◆ The task: The entries that follow include a run beginning at the line with "# Height of the neck" and ending at the line with "return table[-1][1:]"; restate that run word for word and leave the rest out.

◆ Information shown:
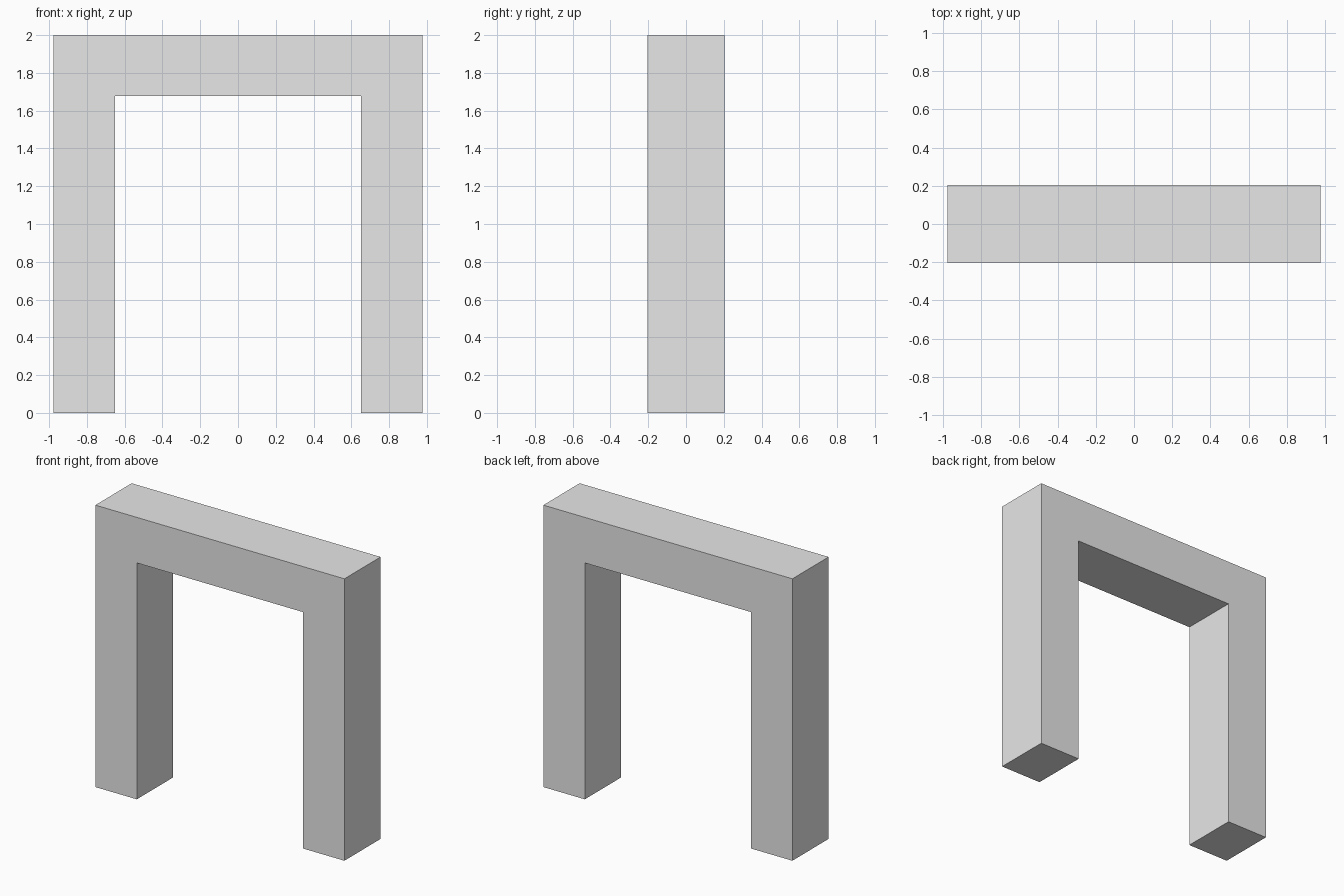
import bpy
import bmesh

cube = bpy.data.objects.get("Cube")
if cube:
    bpy.data.objects.remove(cube, do_unlink=True)

OUTER, INNER = 0.977, 0.652   # half widths of the frame and its opening
TOP, LINTEL = 2.0, 1.677      # height of the frame and of its opening
DEPTH = 0.406

# Plain light grey
grey = bpy.data.materials.new("light_grey")
grey.use_nodes = True
colour = (0.8, 0.8, 0.8, 1)
grey.diffuse_color = colour
grey.node_tree.nodes["Principled BSDF"].inputs["Base Color"].default_value = colour

# Gateway outline: right half, then mirrored back along the left half
half = [(INNER, LINTEL), (INNER, 0), (OUTER, 0), (OUTER, TOP)]
outline = half + [(-x, z) for x, z in reversed(half)]

# Extrude the outline from front to back
bm = bmesh.new()
face = bm.faces.new([bm.verts.new((x, -DEPTH / 2, z)) for x, z in outline])
extruded = bmesh.ops.extrude_face_region(bm, geom=[face], use_keep_orig=True)
back = [v for v in extruded["geom"] if isinstance(v, bmesh.types.BMVert)]
bmesh.ops.translate(bm, verts=back, vec=(0, DEPTH, 0))
bmesh.ops.recalc_face_normals(bm, faces=bm.faces)

mesh = bpy.data.meshes.new("gateway_frame")
bm.to_mesh(mesh)
bm.free()
mesh.materials.append(grey)
frame = bpy.data.objects.new("gateway_frame", mesh)
bpy.context.collection.objects.link(frame)
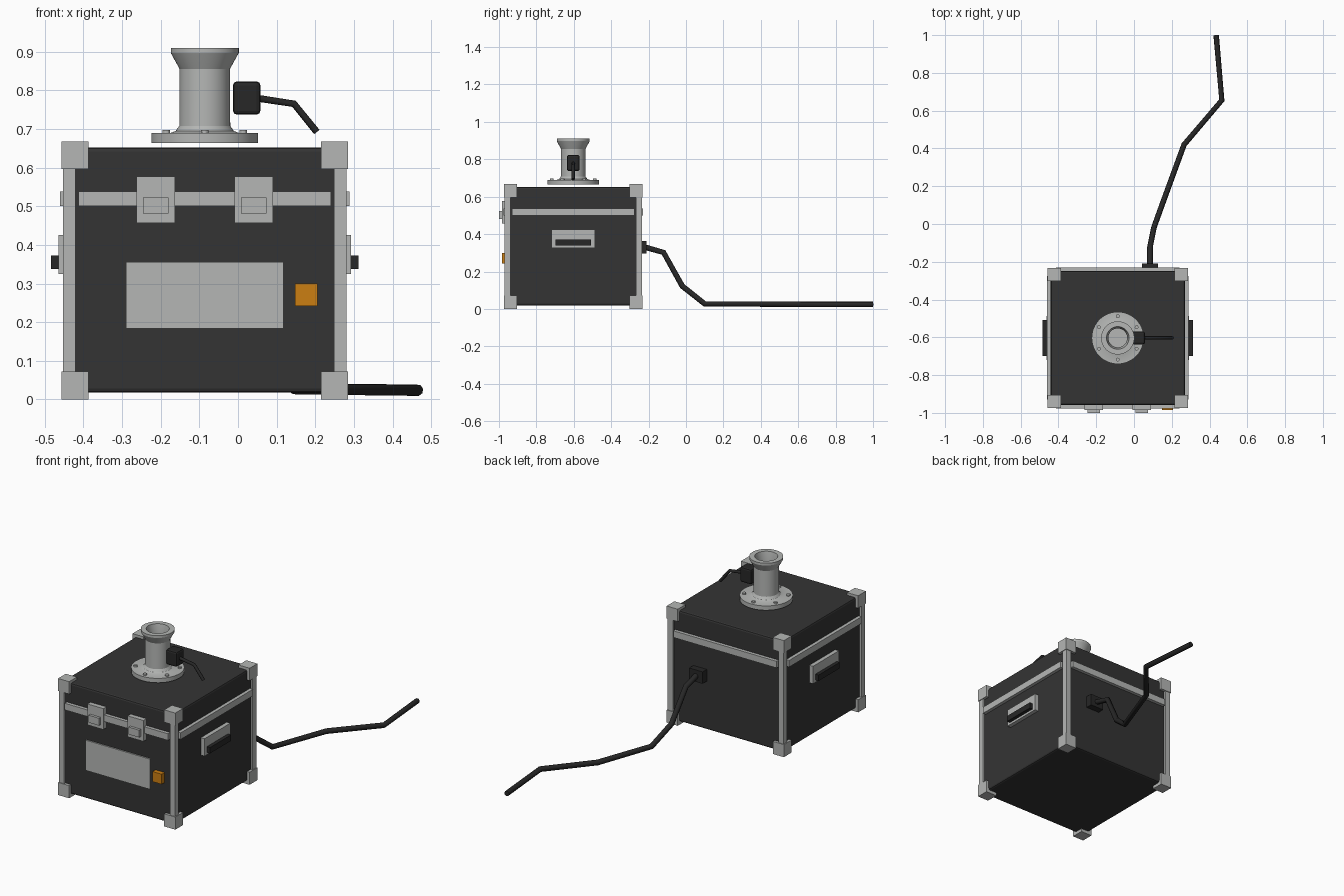
import bpy, math
from mathutils import Vector

if "Cube" in bpy.data.objects:
    bpy.data.objects.remove(bpy.data.objects["Cube"])

CX, CY = -0.086, -0.603      # case centre
HALF, TOP = 0.371, 0.667     # corner cap extents


def material(name, color):
    m = bpy.data.materials.new(name)
    m.use_nodes = True
    m.diffuse_color = (*color, 1)
    m.node_tree.nodes["Principled BSDF"].inputs["Base Color"].default_value = (*color, 1)
    return m


charcoal = material("charcoal", (0.034, 0.034, 0.034))
black = material("black", (0.02, 0.02, 0.02))
metal = material("light grey metal", (0.46, 0.47, 0.46))
orange = material("orange", (0.6, 0.21, 0.006))


def box(name, lo, hi, mat, bevel=0.0):
    """Box between two opposite corners, with an optional bevel."""
    lo, hi = Vector(lo), Vector(hi)
    bpy.ops.mesh.primitive_cube_add(size=1, location=(lo + hi) / 2)
    ob = bpy.context.object
    ob.name = name
    ob.scale = hi - lo
    bpy.ops.object.transform_apply(location=False, rotation=False)
    ob.data.materials.append(mat)
    if bevel:
        mod = ob.modifiers.new("Bevel", "BEVEL")
        mod.width, mod.segments = bevel, 2
    return ob


def tube(name, points, radius, mat):
    """Faceted cable through a list of points."""
    cu = bpy.data.curves.new(name, "CURVE")
    cu.dimensions = "3D"
    cu.bevel_depth, cu.bevel_resolution = radius, 2
    cu.use_fill_caps = True
    sp = cu.splines.new("POLY")
    sp.points.add(len(points) - 1)
    for p, co in zip(sp.points, points):
        p.co = (*co, 1)
    cu.materials.append(mat)
    ob = bpy.data.objects.new(name, cu)
    bpy.context.collection.objects.link(ob)
    return ob


def lathe(name, profile, center, mat, steps=48):
    """Revolve a closed (radius, height) profile about a vertical axis."""
    verts, faces, n = [], [], len(profile)
    for s in range(steps):
        a = math.tau * s / steps
        verts += [(r * math.cos(a), r * math.sin(a), z) for r, z in profile]
    for s in range(steps):
        t = (s + 1) % steps
        faces += [(s * n + i, t * n + i, t * n + i + 1, s * n + i + 1) for i in range(n - 1)]
    faces.append([s * n for s in reversed(range(steps))])
    faces.append([s * n + n - 1 for s in range(steps)])
    me = bpy.data.meshes.new(name)
    me.from_pydata(verts, [], faces)
    ob = bpy.data.objects.new(name, me)
    bpy.context.collection.objects.link(ob)
    me.materials.append(mat)
    ob.location = center
    bpy.ops.object.select_all(action="DESELECT")
    bpy.context.view_layer.objects.active = ob
    ob.select_set(True)
    bpy.ops.object.shade_smooth_by_angle(angle=math.radians(25))
    return ob


# Case body
B = 0.355
box("case_body", (CX - B, CY - B, 0.018), (CX + B, CY + B, 0.652), charcoal, 0.01)

# Corner caps and vertical edge posts
for sx in (-1, 1):
    for sy in (-1, 1):
        def corner(outer, inner, z0, z1, name):
            xs = sorted((CX + sx * outer, CX + sx * inner))
            ys = sorted((CY + sy * outer, CY + sy * inner))
            return box(name, (xs[0], ys[0], z0), (xs[1], ys[1], z1), metal)
        corner(HALF, HALF - 0.07, 0, 0.072, "bottom_corner_cap")
        corner(HALF, HALF - 0.07, 0.596, TOP, "top_corner_cap")
        corner(0.367, 0.335, 0.04, 0.63, "edge_post")

# Lid band on all four sides, and a carrying handle on each flank
BAND, LEN = 0.374, 0.327
for s in (-1, 1):
    y0, y1 = sorted((CY + s * 0.35, CY + s * BAND))
    box("lid_band", (CX - LEN, y0, 0.5), (CX + LEN, y1, 0.538), metal)
    x0, x1 = sorted((CX + s * 0.35, CX + s * BAND))
    box("lid_band_side", (x0, CY - LEN, 0.5), (x1, CY + LEN, 0.538), metal)
    x0, x1 = sorted((CX + s * 0.35, CX + s * 0.378))
    box("handle_plate", (x0, CY - 0.117, 0.325), (x1, CY + 0.117, 0.425), metal)
    x0, x1 = sorted((CX + s * 0.37, CX + s * 0.398))
    box("handle_grip", (x0, CY - 0.096, 0.338), (x1, CY + 0.096, 0.372), black)

# Front latches, label panel and switch
front = CY - B
for x in (-0.213, 0.041):
    box("latch_plate", (x - 0.05, -0.985, 0.457), (x + 0.05, front, 0.577), metal)
    box("latch_tab", (x - 0.033, -1.0, 0.481), (x + 0.033, -0.98, 0.523), metal)
box("label_panel", (-0.29, front - 0.008, 0.183), (0.118, front + 0.005, 0.356), metal)
box("power_switch", (0.148, -0.984, 0.242), (0.206, front, 0.3), orange)

# Flanged, flared port on the lid with a blind bore
lathe("port", [(0.138, 0.664), (0.138, 0.689), (0.09, 0.689), (0.075, 0.695),
               (0.066, 0.708), (0.065, 0.855), (0.086, 0.893), (0.088, 0.897), (0.088, 0.91),
               (0.06, 0.91), (0.05, 0.86), (0.05, 0.69)], (CX, CY, 0), metal)
for i in range(6):
    a = math.radians(30 + 60 * i)
    bpy.ops.mesh.primitive_cylinder_add(
        vertices=12, radius=0.01, depth=0.012,
        location=(CX + 0.115 * math.cos(a), CY + 0.115 * math.sin(a), 0.691))
    bolt = bpy.context.object
    bolt.name = "flange_bolt"
    bolt.data.materials.append(metal)

# Sensor box with its lead
box("sensor_box", (-0.013, CY - 0.034, 0.737), (0.058, CY + 0.034, 0.823), black, 0.01)
tube("sensor_lead", [(0.04, CY, 0.781), (0.145, CY, 0.765), (0.204, CY, 0.692)], 0.009, black)

# Rear socket with a trailing power cable
box("cable_socket", (0.042, CY + B - 0.005, 0.295), (0.127, -0.21, 0.363), black)
tube("power_cable", [(0.085, -0.23, 0.333), (0.085, -0.12, 0.302), (0.105, -0.02, 0.122),
                     (0.148, 0.1, 0.027), (0.265, 0.42, 0.026), (0.465, 0.655, 0.024),
                     (0.435, 1.0, 0.024)], 0.015, black)
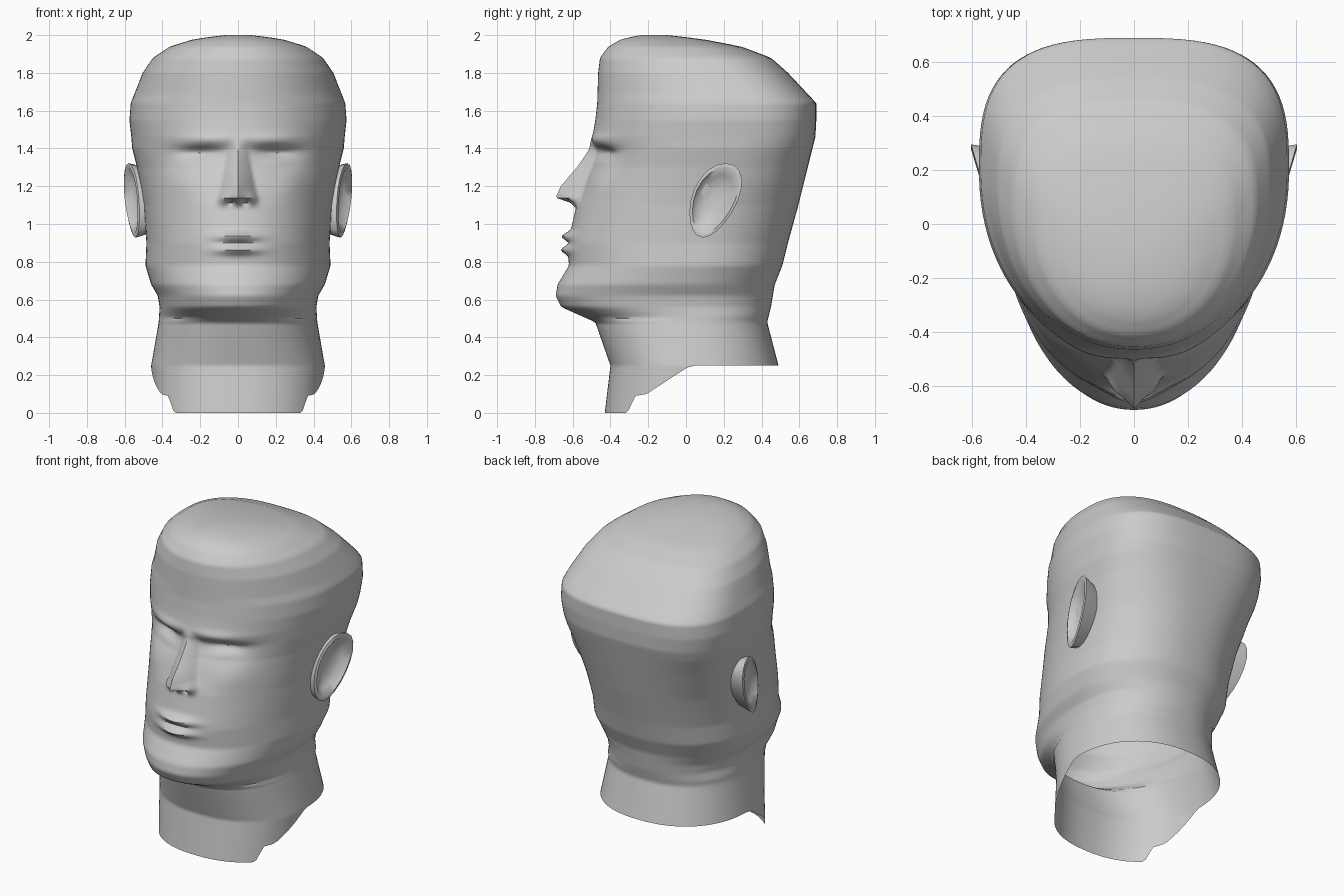
import bpy, bmesh, math

if "Cube" in bpy.data.objects:
    bpy.data.objects.remove(bpy.data.objects["Cube"])

# Head sections: z, front y, back y, half width
SECTIONS = [
    (.25, -.40, .49, .46), (.48, -.48, .43, .42), (.56, -.66, .45, .415),
    (.62, -.69, .46, .425), (.68, -.68, .47, .46), (.78, -.62, .51, .49),
    (.90, -.625, .54, .485), (1.1, -.58, .595, .50), (1.3, -.505, .645, .535),
    (1.4, -.485, .67, .56), (1.46, -.495, .685, .565), (1.55, -.48, .69, .575),
    (1.64, -.47, .69, .568), (1.8, -.465, .54, .505), (1.88, -.455, .45, .45),
    (1.94, -.41, .29, .36), (1.98, -.34, .08, .23), (2.0, -.24, -.10, .07),
]
# Height of the neck hem by y, and nose height and half width by z
NECK_HEM = [(-.28, .0), (-.25, .09), (-.19, .10), (.02, .25)]
NOSE = [(1.085, 0, .10), (1.11, .03, .11), (1.14, .125, .105), (1.2, .12, .09), (1.46, 0, .04)]


def interp(table, k):
    if k <= table[0][0]:
        return table[0][1:]
    for a, b in zip(table, table[1:]):
        if k <= b[0]:
            f = (k - a[0]) / (b[0] - a[0])
            return [p + (q - p) * f for p, q in zip(a[1:], b[1:])]
    return table[-1][1:]


def gauss(v, c, s):
    return math.exp(-((v - c) / s) ** 2)


# Facial relief: positive values push forward
def relief(x, z):
    ax = abs(x)
    d = 0
    if 1.085 < z < 1.46:
        h, w = interp(NOSE, z)
        d += h * max(0, 1 - ax / w) ** .85
    d += .018 * gauss(ax, .075, .03) * gauss(z, 1.13, .03)            # nostril wings
    d -= .04 * gauss(ax, .04, .018) * gauss(z, 1.115, .014)           # nostrils
    d -= .055 * gauss(ax, .20, .12) * gauss(z, 1.375, .03 if z > 1.375 else .07)
    d += .018 * gauss(ax, .20, .08) * gauss(z, 1.335, .03)            # eyelids
    d += .015 * gauss(ax, .17, .14) * gauss(z, 1.445, .03)            # brow
    d += .012 * gauss(ax, .28, .09) * gauss(z, 1.2, .07)              # cheekbone
    wide = gauss(ax, 0, .11)
    d += .042 * wide * gauss(z, .935, .022) + .04 * wide * gauss(z, .862, .022)
    d -= .008 * gauss(ax, 0, .13) * gauss(z, .90, .01)                # mouth line
    return d


# Superellipse section, widest behind the middle
def head_point(a, z):
    f, b, w = interp(SECTIONS, z)
    mid = min(.03 + .17 * min(max(z - .45, 0), 1), f + .6 * (b - f))
    s, c = math.sin(a), math.cos(a)
    if c > 0:
        n, end = (2.3 if z < .5 else 2.1), f
    else:
        n, end = 2.25 + .75 * gauss(z, 1.6, .35), b
    x = math.copysign(w * abs(s) ** (2 / n), s)
    y = mid + (end - mid) * abs(c) ** (2 / n)
    return x, y - (relief(x, z) if c > 0 else 0), z


# Below the collar the points slide up to the stepped hem
def neck_point(a, z):
    x, y, _ = head_point(a, .25)
    z = max(z, interp(NECK_HEM, y)[0])
    k = (.25 - z) / .25
    return x * (1 - .03 * k), y - (.03 * k if y < 0 else 0), z


def make_object(name, bm, angle):
    bmesh.ops.recalc_face_normals(bm, faces=bm.faces)
    mesh = bpy.data.meshes.new(name)
    bm.to_mesh(mesh)
    bm.free()
    ob = bpy.data.objects.new(name, mesh)
    bpy.context.collection.objects.link(ob)
    bpy.ops.object.select_all(action='DESELECT')
    ob.select_set(True)
    bpy.context.view_layer.objects.active = ob
    bpy.ops.object.shade_smooth_by_angle(angle=math.radians(angle))
    return ob


def loft(bm, rings):
    rings = [[bm.verts.new(p) for p in ring] for ring in rings]
    for low, up in zip(rings, rings[1:]):
        for i in range(len(low)):
            j = (i + 1) % len(low)
            bm.faces.new((low[i], low[j], up[j], up[i]))
    bm.faces.new(rings[-1])


# Head and neck: one lofted shell, open at the neck, finer at the face
bm = bmesh.new()
N = 128
turns = [2 * math.pi * i / N for i in range(N)]
angles = [u - .6 * math.sin(u) for u in turns]
levels = [i * .0125 for i in range(161)]
loft(bm, [[neck_point(a, z) if z < .25 else head_point(a, z) for a in angles] for z in levels])
bmesh.ops.remove_doubles(bm, verts=bm.verts, dist=.0003)
make_object("head", bm, 50)


# Ears: flared rim around a hollow, leaning forward at the lobe, mirrored
def ear_point(t, scale, shift):
    s, c = math.sin(t), math.cos(t)
    y = .15 + scale * (.125 * c * (1 + .15 * s) + .06 * s)
    return .525 + .3 * (y - .03) + shift, y, 1.125 + scale * .197 * s


bm = bmesh.new()
rim = [2 * math.pi * i / 20 for i in range(20)]
steps = ((.8, -.12), (.97, -.025), (1, 0), (.88, .005), (.68, -.03), (.3, -.045))
loft(bm, [[ear_point(t, scale, shift) for t in rim] for scale, shift in steps])
ear = make_object("ears", bm, 60)
mirror = ear.modifiers.new("mirror", 'MIRROR')
mirror.use_axis[0] = True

◆ Answer space:
# Height of the neck hem by y, and nose height and half width by z
NECK_HEM = [(-.28, .0), (-.25, .09), (-.19, .10), (.02, .25)]
NOSE = [(1.085, 0, .10), (1.11, .03, .11), (1.14, .125, .105), (1.2, .12, .09), (1.46, 0, .04)]


def interp(table, k):
    if k <= table[0][0]:
        return table[0][1:]
    for a, b in zip(table, table[1:]):
        if k <= b[0]:
            f = (k - a[0]) / (b[0] - a[0])
            return [p + (q - p) * f for p, q in zip(a[1:], b[1:])]
    return table[-1][1:]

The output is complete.